┌─ Material for this task

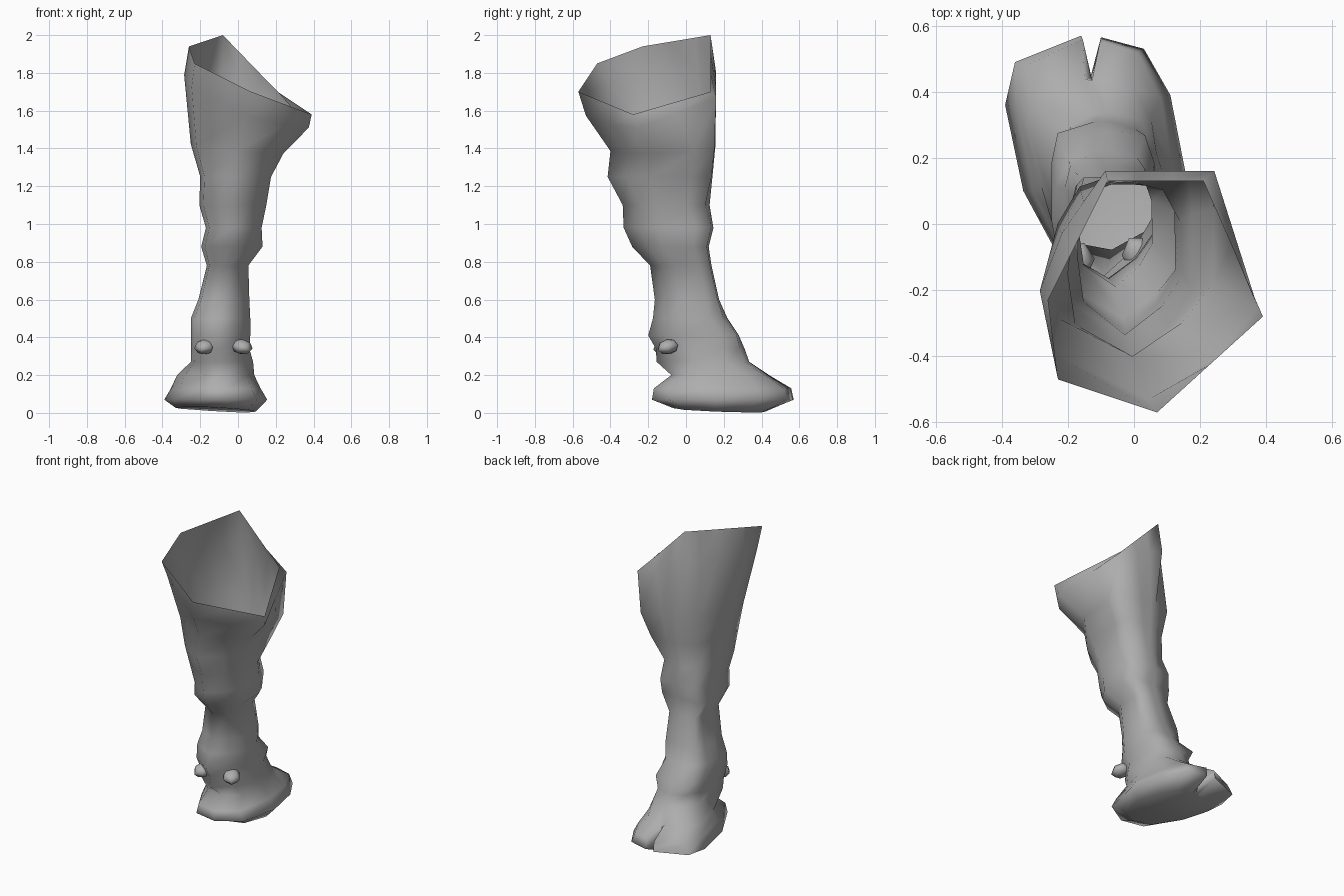
import bpy, bmesh, math
from mathutils import Vector

cube = bpy.data.objects.get("Cube")
if cube:
    bpy.data.objects.remove(cube, do_unlink=True)

grey = bpy.data.materials.new("plain grey")
grey.use_nodes = True
COLOR = (0.42, 0.42, 0.42, 1)
grey.diffuse_color = COLOR
grey.node_tree.nodes["Principled BSDF"].inputs["Base Color"].default_value = COLOR

# Leg cross-sections in a unit box, starting at the toe side
BACK = [(1, -.2), (.62, -.63), (0, -1), (-.88, -.6), (-1, -.05)]
ROUND_SIDE = [(-.92, .45), (-.65, .85), (-.15, 1)]
SQUARE_SIDE = [(-1, .6), (-.88, .98), (-.15, 1)]
THIGH = [(-.1, 1), (.2, 1), (.6, 1), (.8, .4), *BACK, (-.8, .45), (-.6, .73), (-.4, 1)]
CALF = [(0, 1), (.3, 1), (.95, .98), (1, .6), *BACK, *ROUND_SIDE]
KNEE = [(0, 1), (.15, 1), (.8, .95), (.98, .6), *BACK, *SQUARE_SIDE]
ANKLE = [(0, 1), (.15, 1), (.65, .9), (.93, .5), *BACK, *ROUND_SIDE]
# Outline of the cloven foot, same order, starting in the cleft
FOOT = [(-.13, .45), (-.10, .565), (.03, .53), (.11, .39), (.155, .16), (.10, -.09),
        (-.05, -.18), (-.20, -.15), (-.335, .10), (-.39, .36), (-.36, .49), (-.16, .57)]


def leg_ring(section, z, x0, x1, y0, y1, sx=0, sy=0):
    cx, cy, rx, ry = (x0 + x1) / 2, (y0 + y1) / 2, (x1 - x0) / 2, (y1 - y0) / 2
    return [Vector((cx + u * rx, cy + v * ry, z + sx * u * rx + sy * v * ry))
            for u, v in section]


def foot_ring(z, kx, ky, sx=0, sy=0, cleft_fill=0):
    ring = []
    for i, (x, y) in enumerate(FOOT):
        if i == 0:
            y += cleft_fill
        dx, dy = (x + .12) * kx, (y - .15) * ky
        ring.append(Vector((dx - .12, dy + .15, z + sx * dx + sy * dy)))
    return ring


def rim_ring():
    a, b, c, d, e, f = [Vector(p) for p in (
        (-.08, .13, 2), (.21, .13, 1.70), (.39, -.28, 1.58),
        (.07, -.57, 1.70), (-.23, -.47, 1.85), (-.26, -.23, 1.94))]
    return [a.lerp(b, .33), a.lerp(b, .67), b, b.lerp(c, .5), c, c.lerp(d, .5),
            d, e, f, f.lerp(a, .4), f.lerp(a, .75), a]


def finish(name, bm, angle):
    mesh = bpy.data.meshes.new(name)
    bm.to_mesh(mesh)
    bm.free()
    mesh.materials.append(grey)
    obj = bpy.data.objects.new(name, mesh)
    bpy.context.collection.objects.link(obj)
    bpy.ops.object.select_all(action='DESELECT')
    obj.select_set(True)
    bpy.context.view_layer.objects.active = obj
    bpy.ops.object.shade_smooth_by_angle(angle=math.radians(angle))
    return obj


# Leg and foot: one skin lofted from the slanted open rim to the sole
rings = [
    rim_ring(),
    leg_ring(THIGH, 1.66, -.285, .375, -.53, .16, -.40, .25),
    leg_ring(CALF, 1.40, -.25, .24, -.40, .155, -.10, .05),
    leg_ring(CALF, 1.25, -.20, .175, -.415, .14),
    leg_ring(ANKLE, 1.10, -.205, .15, -.335, .125),
    leg_ring(KNEE, .98, -.17, .125, -.33, .145),
    leg_ring(KNEE, .88, -.195, .13, -.285, .12),
    leg_ring(KNEE, .78, -.165, .055, -.19, .135),
    leg_ring(KNEE, .60, -.21, .06, -.165, .175),
    leg_ring(ANKLE, .50, -.25, .065, -.175, .22),
    leg_ring(KNEE, .41, -.25, .065, -.20, .28),
    leg_ring(ANKLE, .34, -.25, .06, -.16, .31),
    leg_ring(ANKLE, .27, -.25, .08, -.155, .335),
    foot_ring(.20, .75, .69, cleft_fill=.11),
    foot_ring(.13, .87, .97),
    foot_ring(.07, 1, 1),
    foot_ring(.02, .78, .66, -.06, -.04, cleft_fill=.11),
]
bm = bmesh.new()
loops = [[bm.verts.new(p) for p in ring] for ring in rings]
n = len(FOOT)
for upper, lower in zip(loops, loops[1:]):
    for i in range(n):
        j = (i + 1) % n
        bm.faces.new((upper[i], upper[j], lower[j], lower[i]))
bm.faces.new(loops[-1])
bmesh.ops.recalc_face_normals(bm, faces=bm.faces)
finish("leg_and_foot", bm, 80)

# Dewclaws: two small blunt knobs behind the ankle
for name, x, y, turn in (("right_dewclaw", -.175, -.115, -.4), ("left_dewclaw", .02, -.095, .6)):
    bm = bmesh.new()
    bmesh.ops.create_uvsphere(bm, u_segments=6, v_segments=4, radius=1)
    claw = finish(name, bm, 80)
    claw.location = (x, y, .35)
    claw.scale = (.055, .065, .04)
    claw.rotation_euler = (.25, 0, turn)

└─

:: Problem to work on ::
Everything in the entries above, apart from the images, should be printed exactly.

:: Problem solution ::
import bpy, bmesh, math
from mathutils import Vector

cube = bpy.data.objects.get("Cube")
if cube:
    bpy.data.objects.remove(cube, do_unlink=True)

grey = bpy.data.materials.new("plain grey")
grey.use_nodes = True
COLOR = (0.42, 0.42, 0.42, 1)
grey.diffuse_color = COLOR
grey.node_tree.nodes["Principled BSDF"].inputs["Base Color"].default_value = COLOR

# Leg cross-sections in a unit box, starting at the toe side
BACK = [(1, -.2), (.62, -.63), (0, -1), (-.88, -.6), (-1, -.05)]
ROUND_SIDE = [(-.92, .45), (-.65, .85), (-.15, 1)]
SQUARE_SIDE = [(-1, .6), (-.88, .98), (-.15, 1)]
THIGH = [(-.1, 1), (.2, 1), (.6, 1), (.8, .4), *BACK, (-.8, .45), (-.6, .73), (-.4, 1)]
CALF = [(0, 1), (.3, 1), (.95, .98), (1, .6), *BACK, *ROUND_SIDE]
KNEE = [(0, 1), (.15, 1), (.8, .95), (.98, .6), *BACK, *SQUARE_SIDE]
ANKLE = [(0, 1), (.15, 1), (.65, .9), (.93, .5), *BACK, *ROUND_SIDE]
# Outline of the cloven foot, same order, starting in the cleft
FOOT = [(-.13, .45), (-.10, .565), (.03, .53), (.11, .39), (.155, .16), (.10, -.09),
        (-.05, -.18), (-.20, -.15), (-.335, .10), (-.39, .36), (-.36, .49), (-.16, .57)]


def leg_ring(section, z, x0, x1, y0, y1, sx=0, sy=0):
    cx, cy, rx, ry = (x0 + x1) / 2, (y0 + y1) / 2, (x1 - x0) / 2, (y1 - y0) / 2
    return [Vector((cx + u * rx, cy + v * ry, z + sx * u * rx + sy * v * ry))
            for u, v in section]


def foot_ring(z, kx, ky, sx=0, sy=0, cleft_fill=0):
    ring = []
    for i, (x, y) in enumerate(FOOT):
        if i == 0:
            y += cleft_fill
        dx, dy = (x + .12) * kx, (y - .15) * ky
        ring.append(Vector((dx - .12, dy + .15, z + sx * dx + sy * dy)))
    return ring


def rim_ring():
    a, b, c, d, e, f = [Vector(p) for p in (
        (-.08, .13, 2), (.21, .13, 1.70), (.39, -.28, 1.58),
        (.07, -.57, 1.70), (-.23, -.47, 1.85), (-.26, -.23, 1.94))]
    return [a.lerp(b, .33), a.lerp(b, .67), b, b.lerp(c, .5), c, c.lerp(d, .5),
            d, e, f, f.lerp(a, .4), f.lerp(a, .75), a]


def finish(name, bm, angle):
    mesh = bpy.data.meshes.new(name)
    bm.to_mesh(mesh)
    bm.free()
    mesh.materials.append(grey)
    obj = bpy.data.objects.new(name, mesh)
    bpy.context.collection.objects.link(obj)
    bpy.ops.object.select_all(action='DESELECT')
    obj.select_set(True)
    bpy.context.view_layer.objects.active = obj
    bpy.ops.object.shade_smooth_by_angle(angle=math.radians(angle))
    return obj


# Leg and foot: one skin lofted from the slanted open rim to the sole
rings = [
    rim_ring(),
    leg_ring(THIGH, 1.66, -.285, .375, -.53, .16, -.40, .25),
    leg_ring(CALF, 1.40, -.25, .24, -.40, .155, -.10, .05),
    leg_ring(CALF, 1.25, -.20, .175, -.415, .14),
    leg_ring(ANKLE, 1.10, -.205, .15, -.335, .125),
    leg_ring(KNEE, .98, -.17, .125, -.33, .145),
    leg_ring(KNEE, .88, -.195, .13, -.285, .12),
    leg_ring(KNEE, .78, -.165, .055, -.19, .135),
    leg_ring(KNEE, .60, -.21, .06, -.165, .175),
    leg_ring(ANKLE, .50, -.25, .065, -.175, .22),
    leg_ring(KNEE, .41, -.25, .065, -.20, .28),
    leg_ring(ANKLE, .34, -.25, .06, -.16, .31),
    leg_ring(ANKLE, .27, -.25, .08, -.155, .335),
    foot_ring(.20, .75, .69, cleft_fill=.11),
    foot_ring(.13, .87, .97),
    foot_ring(.07, 1, 1),
    foot_ring(.02, .78, .66, -.06, -.04, cleft_fill=.11),
]
bm = bmesh.new()
loops = [[bm.verts.new(p) for p in ring] for ring in rings]
n = len(FOOT)
for upper, lower in zip(loops, loops[1:]):
    for i in range(n):
        j = (i + 1) % n
        bm.faces.new((upper[i], upper[j], lower[j], lower[i]))
bm.faces.new(loops[-1])
bmesh.ops.recalc_face_normals(bm, faces=bm.faces)
finish("leg_and_foot", bm, 80)

# Dewclaws: two small blunt knobs behind the ankle
for name, x, y, turn in (("right_dewclaw", -.175, -.115, -.4), ("left_dewclaw", .02, -.095, .6)):
    bm = bmesh.new()
    bmesh.ops.create_uvsphere(bm, u_segments=6, v_segments=4, radius=1)
    claw = finish(name, bm, 80)
    claw.location = (x, y, .35)
    claw.scale = (.055, .065, .04)
    claw.rotation_euler = (.25, 0, turn)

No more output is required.